How Humidity Affects Your Heart
A warm and humid day can make just about anyone uncomfortable but did you know that relatively mild conditions can be taxing for people with heart issues?
That's right. It does not take extreme heat to affect the heart. Experts say when it reaches 70 degrees with 70% humidity, people with tender hearts should take notice.
Here's why: When you feel warm, your body tries to keep cool by sweating and sending more blood to the tiny vessels just beneath your skin.
As the volume of blood drops elsewhere, the heart has to work harder.
Some medicines further complicate the picture, such as diuretics, that's "water pills." People taking these have a greater risk of dehydration in hot weather, which makes your heart pump harder.
So how do you stay heart-safe when the temperatures rise?
Watch the heat index, which combines temperature and relative humidity.

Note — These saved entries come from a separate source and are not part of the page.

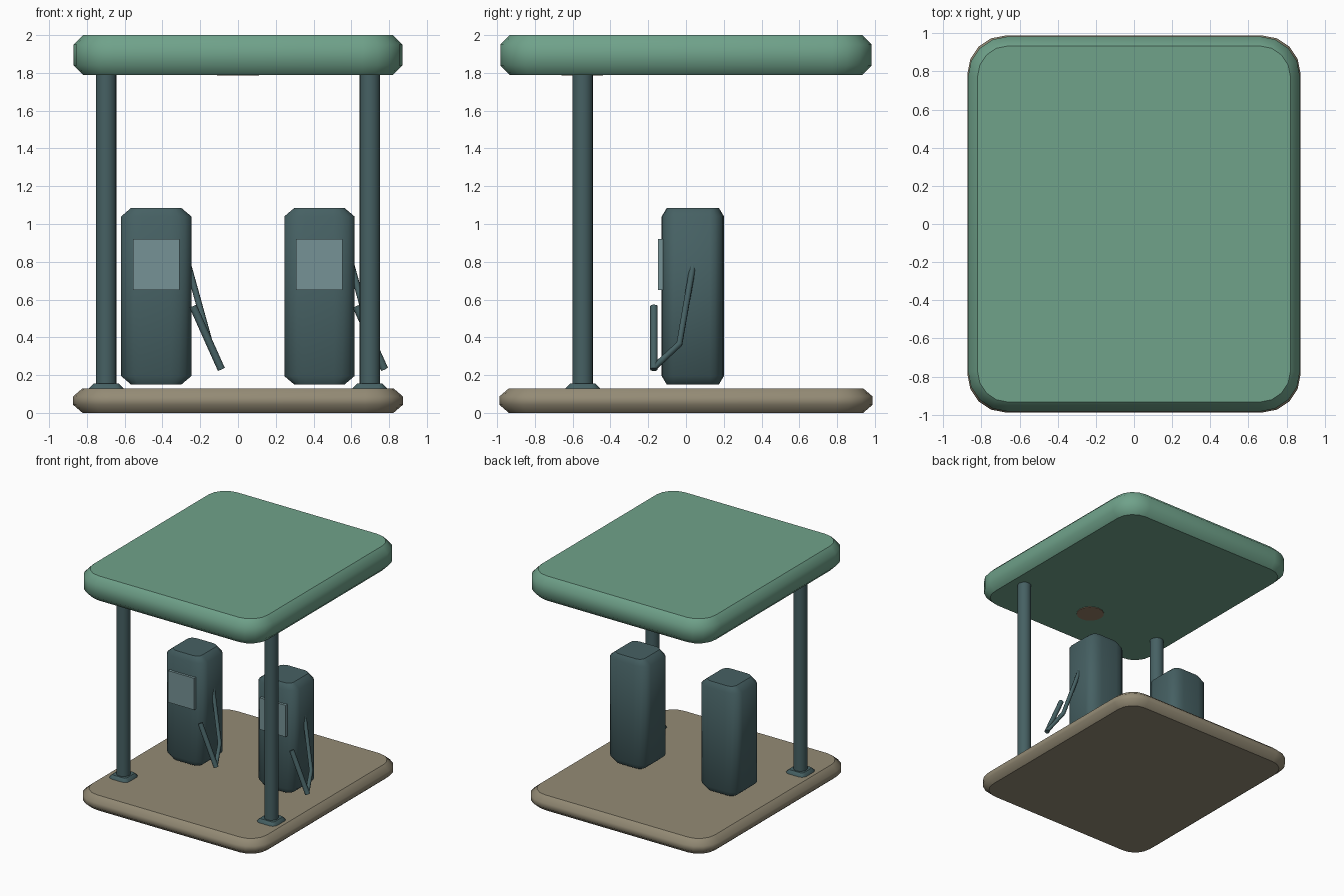
import bpy
import bmesh
from math import cos, sin, pi
from mathutils import Vector

if "Cube" in bpy.data.objects:
    bpy.data.objects.remove(bpy.data.objects["Cube"], do_unlink=True)


def material(name, rgb):
    m = bpy.data.materials.new(name)
    m.use_nodes = True
    colour = (*rgb, 1)
    m.diffuse_color = colour
    bsdf = m.node_tree.nodes["Principled BSDF"]
    bsdf.inputs["Base Color"].default_value = colour
    bsdf.inputs["Roughness"].default_value = 0.8
    return m


GREEN = material("canopy green", (0.16, 0.36, 0.255))
STONE = material("stone beige", (0.295, 0.257, 0.178))
TEAL = material("dark teal", (0.061, 0.118, 0.125))
SCREEN = material("screen blue grey", (0.18, 0.29, 0.305))
BROWN = material("lamp brown", (0.30, 0.21, 0.135))


def finish(bm, name, mat):
    bmesh.ops.recalc_face_normals(bm, faces=bm.faces[:])
    mesh = bpy.data.meshes.new(name)
    bm.to_mesh(mesh)
    bm.free()
    mesh.materials.append(mat)
    obj = bpy.data.objects.new(name, mesh)
    bpy.context.collection.objects.link(obj)
    return obj


def outline(hx, hy, rx, ry, segments):
    """Rounded rectangle, counter-clockwise."""
    points = []
    for quarter, (sx, sy) in enumerate([(1, 1), (-1, 1), (-1, -1), (1, -1)]):
        for i in range(segments + 1):
            a = (quarter + i / segments) * pi / 2
            points.append((sx * (hx - rx) + rx * cos(a), sy * (hy - ry) + ry * sin(a)))
    return points


def slab(name, mat, centre, half, z, radius, inset, segments=4):
    """Rounded block with chamfered rims, smooth sides and flat caps."""
    cx, cy = centre
    (hx, hy), (rx, ry), (ix, iy, iz) = half, radius, inset
    bm = bmesh.new()
    rings = []
    for height, k in [(z[0], 1), (z[0] + iz, 0), (z[1] - iz, 0), (z[1], 1)]:
        pts = outline(hx - k * ix, hy - k * iy, rx - k * ix, ry - k * iy, segments)
        rings.append([bm.verts.new((cx + x, cy + y, height)) for x, y in pts])
    n = len(rings[0])
    for low, high in zip(rings, rings[1:]):
        for i in range(n):
            j = (i + 1) % n
            bm.faces.new((low[i], low[j], high[j], high[i])).smooth = True
    for ring in (rings[0], rings[-1]):
        cap = bm.faces.new(ring)
        for edge in cap.edges:
            edge.smooth = False
    return finish(bm, name, mat)


def cylinder(name, mat, start, end, radius, sides):
    start, end = Vector(start), Vector(end)
    axis = end - start
    bm = bmesh.new()
    bmesh.ops.create_cone(bm, cap_ends=True, segments=sides, radius1=radius,
                          radius2=radius, depth=axis.length)
    bm.transform(axis.to_track_quat("Z", "Y").to_matrix().to_4x4())
    bmesh.ops.translate(bm, verts=bm.verts[:], vec=(start + end) / 2)
    for face in bm.faces:
        face.smooth = len(face.verts) == 4
    for edge in bm.edges:
        edge.smooth = all(len(f.verts) == 4 for f in edge.link_faces)
    return finish(bm, name, mat)


def box(name, mat, low, high):
    low, high = Vector(low), Vector(high)
    bm = bmesh.new()
    bmesh.ops.create_cube(bm, size=1)
    bmesh.ops.scale(bm, verts=bm.verts[:], vec=high - low)
    bmesh.ops.translate(bm, verts=bm.verts[:], vec=(low + high) / 2)
    return finish(bm, name, mat)


def tube(name, mat, points, radius):
    """Round tube through a few corner points."""
    curve = bpy.data.curves.new(name, "CURVE")
    curve.dimensions = "3D"
    curve.bevel_depth = radius
    curve.bevel_resolution = 2
    curve.use_fill_caps = True
    spline = curve.splines.new("POLY")
    spline.points.add(len(points) - 1)
    for p, co in zip(spline.points, points):
        p.co = (*co, 1)
    curve.materials.append(mat)
    obj = bpy.data.objects.new(name, curve)
    bpy.context.collection.objects.link(obj)
    return obj


# Forecourt slab and canopy
slab("forecourt_base", STONE, (0, 0), (0.873, 0.988), (0, 0.13),
     (0.2, 0.2), (0.05, 0.05, 0.043))
slab("canopy_roof", GREEN, (0, 0), (0.87, 0.983), (1.79, 2),
     (0.21, 0.21), (0.05, 0.05, 0.05))

# Round lamp under the canopy
cylinder("canopy_lamp", BROWN, (0, -0.55, 1.785), (0, -0.55, 1.793), 0.11, 16)

# Posts with foot plates
for side, x in (("right", -0.698), ("left", 0.698)):
    cylinder(side + "_post", TEAL, (x, -0.547, 0.1), (x, -0.547, 1.81), 0.055, 16)
    slab(side + "_post_foot", TEAL, (x, -0.547), (0.092, 0.092), (0.075, 0.155),
         (0.045, 0.045), (0.025, 0.025, 0.025), 3)

# Fuel pumps, each with a screen, hose and nozzle on its left
for side, x in (("right", -0.433), ("left", 0.431)):
    slab(side + "_pump_body", TEAL, (x, 0.036), (0.186, 0.165), (0.15, 1.085),
         (0.11, 0.075), (0.053, 0.027, 0.045))
    box(side + "_pump_screen", SCREEN, (x - 0.123, -0.149, 0.65), (x + 0.123, -0.12, 0.92))
    tube(side + "_pump_hose", TEAL,
         [(x + 0.17, 0.037, 0.78), (x + 0.285, -0.035, 0.365), (x + 0.342, -0.17, 0.24)], 0.017)
    cylinder(side + "_pump_nozzle", TEAL, (x + 0.345, -0.17, 0.23),
             (x + 0.195, -0.17, 0.565), 0.02, 12)
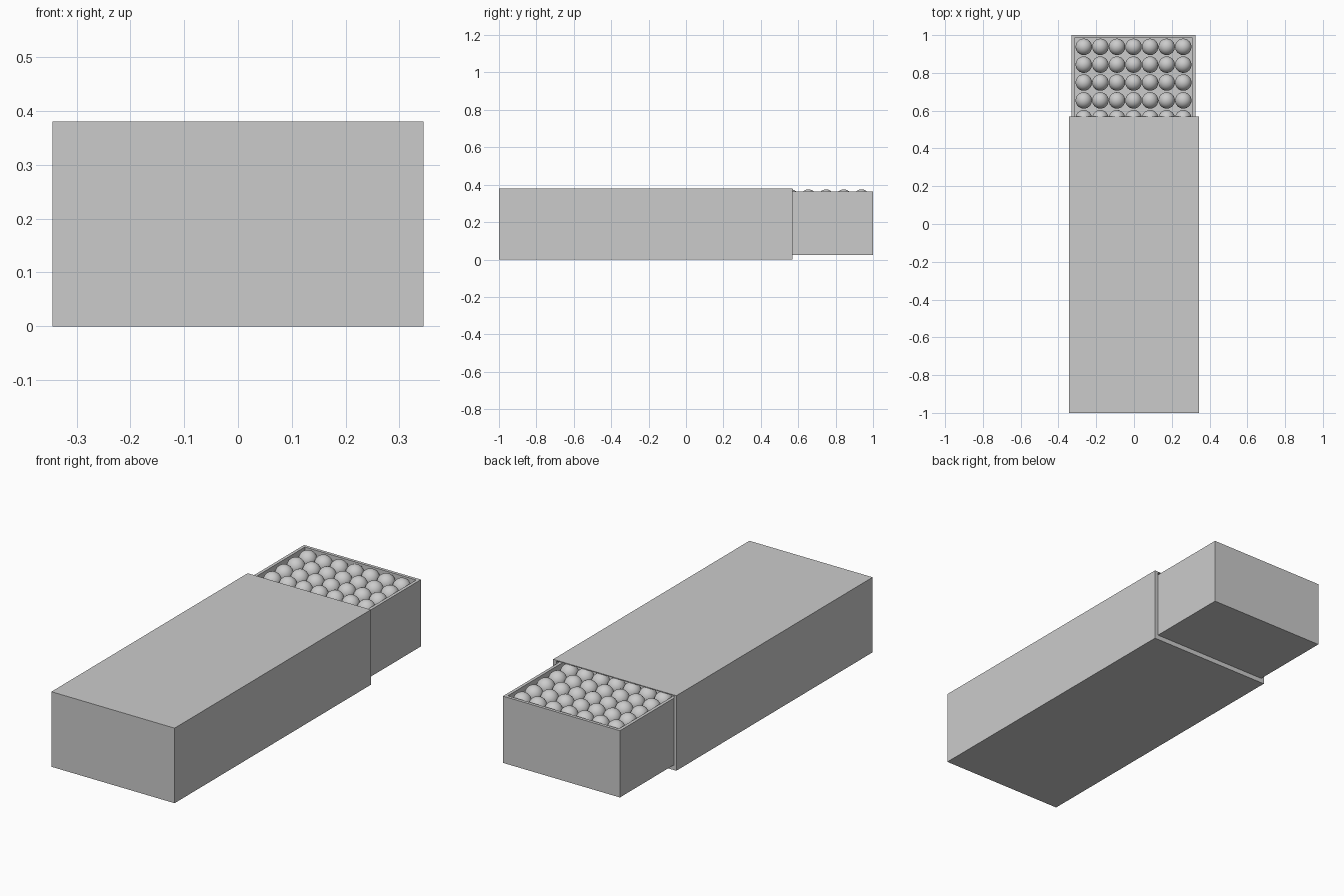
import bpy, bmesh, math
from mathutils import Vector

cube = bpy.data.objects.get("Cube")
if cube:
    bpy.data.objects.remove(cube, do_unlink=True)

grey = bpy.data.materials.new("light grey")
grey.use_nodes = True
grey.diffuse_color = (0.6, 0.6, 0.6, 1)
grey.node_tree.nodes["Principled BSDF"].inputs["Base Color"].default_value = (0.6, 0.6, 0.6, 1)


def add_object(name, mesh):
    ob = bpy.data.objects.new(name, mesh)
    bpy.context.collection.objects.link(ob)
    return ob


def hollow_box(name, lo, hi, inner_lo, inner_hi, axis):
    """Box open on its + side along axis, with the given inner cavity."""
    bm = bmesh.new()
    bmesh.ops.create_cube(bm, size=1)
    mid = (Vector(lo) + Vector(hi)) / 2
    for v in bm.verts:
        v.co = [hi[i] if v.co[i] > 0 else lo[i] for i in range(3)]
    bm.normal_update()
    face = next(f for f in bm.faces if f.normal[axis] > 0.9)
    bmesh.ops.inset_individual(bm, faces=[face], thickness=0.005)
    for v in face.verts:
        for i in range(3):
            if i != axis:
                v.co[i] = inner_hi[i] if v.co[i] > mid[i] else inner_lo[i]
    result = bmesh.ops.extrude_face_region(bm, geom=[face])
    for v in result["geom"]:
        if isinstance(v, bmesh.types.BMVert):
            v.co[axis] = inner_lo[axis]
    if face.is_valid:
        bmesh.ops.delete(bm, geom=[face], context="FACES_ONLY")
    bmesh.ops.recalc_face_normals(bm, faces=bm.faces)
    mesh = bpy.data.meshes.new(name)
    bm.to_mesh(mesh)
    bm.free()
    mesh.materials.append(grey)
    return add_object(name, mesh)


# Outer sleeve, open at the back
hollow_box("sleeve", (-0.345, -1, 0), (0.345, 0.57, 0.38),
           (-0.331, -0.98, 0.024), (0.326, 0.57, 0.376), 1)

# Sliding tray, open at the top
hollow_box("tray", (-0.33, -0.57, 0.025), (0.325, 1, 0.363),
           (-0.314, -0.554, 0.04), (0.309, 0.984, 0.363), 2)

# Round-topped peg, turned from a profile and shared by the whole grid
radius, top, floor = 0.0435, 0.375, 0.04
bm = bmesh.new()
steps = 10
profile = [Vector((radius * math.sin(a), 0, top - radius + radius * math.cos(a)))
           for a in (math.pi / 2 * i / steps for i in range(steps + 1))]
profile.append(Vector((radius, 0, floor)))
verts = [bm.verts.new(p) for p in profile]
edges = [bm.edges.new(pair) for pair in zip(verts, verts[1:])]
bmesh.ops.spin(bm, geom=verts + edges, cent=(0, 0, 0), axis=(0, 0, 1),
               angle=math.tau, steps=24)
bmesh.ops.remove_doubles(bm, verts=bm.verts, dist=0.0001)
bmesh.ops.recalc_face_normals(bm, faces=bm.faces)
for f in bm.faces:
    f.smooth = True
peg = bpy.data.meshes.new("peg")
bm.to_mesh(peg)
bm.free()
peg.materials.append(grey)

# Rows of pegs along the tray
for row in range(16):
    for col in range(7):
        ob = add_object(f"peg_{row + 1}_{col + 1}", peg)
        ob.location = (-0.0025 + (col - 3) * 0.0878, 0.938 - row * 0.0945, 0)
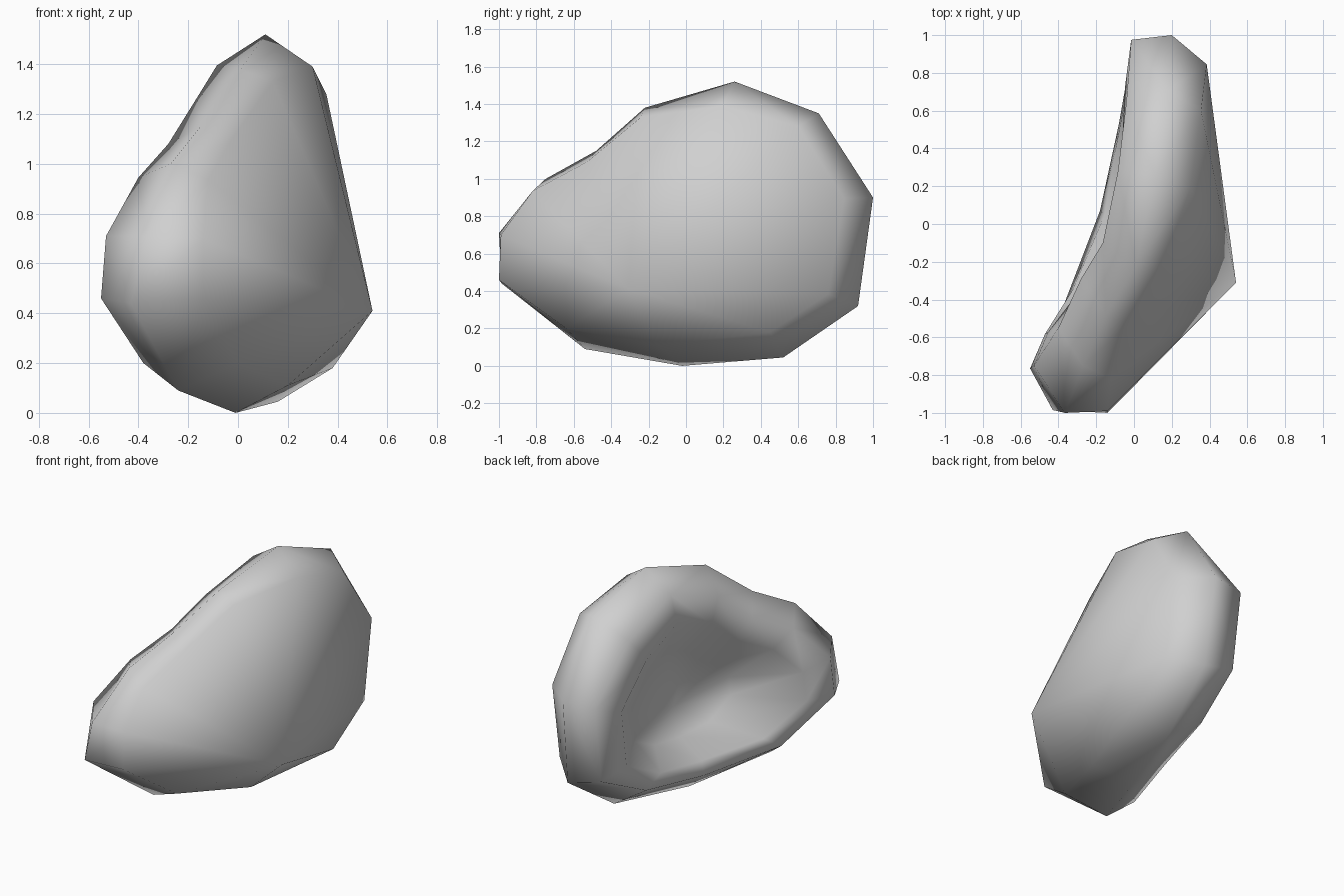
import bpy, bmesh
from mathutils import Vector

if "Cube" in bpy.data.objects:
    bpy.data.objects.remove(bpy.data.objects["Cube"])

# Matching loops of 12 points around the shell, starting at the rear end
front_lip = [(.385, .845, .895), (.355, .6, 1.28), (.30, .19, 1.39), (.14, -.24, 1.33),
             (-.03, -.53, 1.09), (-.12, -.82, .935), (-.14, -.99, .70), (-.14, -1, .46),
             (.0, -.64, .2), (.2, -.15, .11), (.38, .45, .18), (.39, .76, .385)]
edge = [(.20, 1, .9), (.18, .71, 1.35), (.11, .26, 1.52), (.01, -.22, 1.38),
        (-.15, -.48, 1.15), (-.27, -.75, 1.0), (-.365, -1, .71), (-.43, -.985, .44),
        (-.24, -.54, .09), (-.01, -.02, 0), (.16, .52, .045), (.22, .92, .32)]
back_lip = [(-.015, .975, .88), (-.04, .65, 1.22), (-.085, .28, 1.395), (-.165, -.1, 1.265),
            (-.28, -.29, 1.08), (-.40, -.55, .945), (-.53, -.75, .71), (-.55, -.765, .46),
            (-.38, -.45, .2), (-.18, .07, .15), (-.08, .53, .2), (-.015, .9, .38)]
apex = Vector((.54, -.31, .41))
floor = Vector((.1, -.01, .5))


def toward_floor(points, t, depth, rear_rise=0):
    """Shrink a loop toward the hollow's floor, sinking in x but less at the rear."""
    out = []
    for p in map(Vector, points):
        q = p.lerp(floor, t)
        q.x = p.x + (floor.x - p.x) * (depth - rear_rise * max(p.y, 0))
        out.append(q)
    return out


loops = [front_lip, edge, back_lip,
         toward_floor(back_lip, .24, .12, .4), toward_floor(back_lip, .52, .75)]

# Shell: outer dome fan, rounded rim bands, hollow back
bm = bmesh.new()
rings = [[bm.verts.new(p) for p in loop] for loop in loops]
n = len(edge)
tip, base = bm.verts.new(apex), bm.verts.new(floor)
for i in range(n):
    j = (i + 1) % n
    bm.faces.new((tip, rings[0][i], rings[0][j]))
    for k, (a, b) in enumerate(zip(rings, rings[1:])):
        if k == 1:
            bm.faces.new((a[i], b[i], a[j]))
            bm.faces.new((b[i], b[j], a[j]))
        else:
            bm.faces.new((a[i], b[i], b[j], a[j]))
    bm.faces.new((rings[-1][i], base, rings[-1][j]))
bmesh.ops.recalc_face_normals(bm, faces=bm.faces)
for f in bm.faces:
    f.smooth = True
mesh = bpy.data.meshes.new("shell")
bm.to_mesh(mesh)
bm.free()
shell = bpy.data.objects.new("shell", mesh)
bpy.context.collection.objects.link(shell)

grey = bpy.data.materials.new("light_grey")
grey.diffuse_color = (.63, .63, .63, 1)
grey.use_nodes = True
grey.node_tree.nodes["Principled BSDF"].inputs["Base Color"].default_value = grey.diffuse_color
mesh.materials.append(grey)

If it's high, be especially careful outdoors.
Better yet, stay inside, where there's a fan or air conditioning. Kick back and keep a cool beverage without alcohol or caffeine at hand. Your heart will appreciate the breather.
This entry last modified on: February 6, 2013 5:44 PM
About the Video
High humidity can do more than make you sweat. Weatherman Flip Spiceland shows you why a muggy day can be hard on your heart.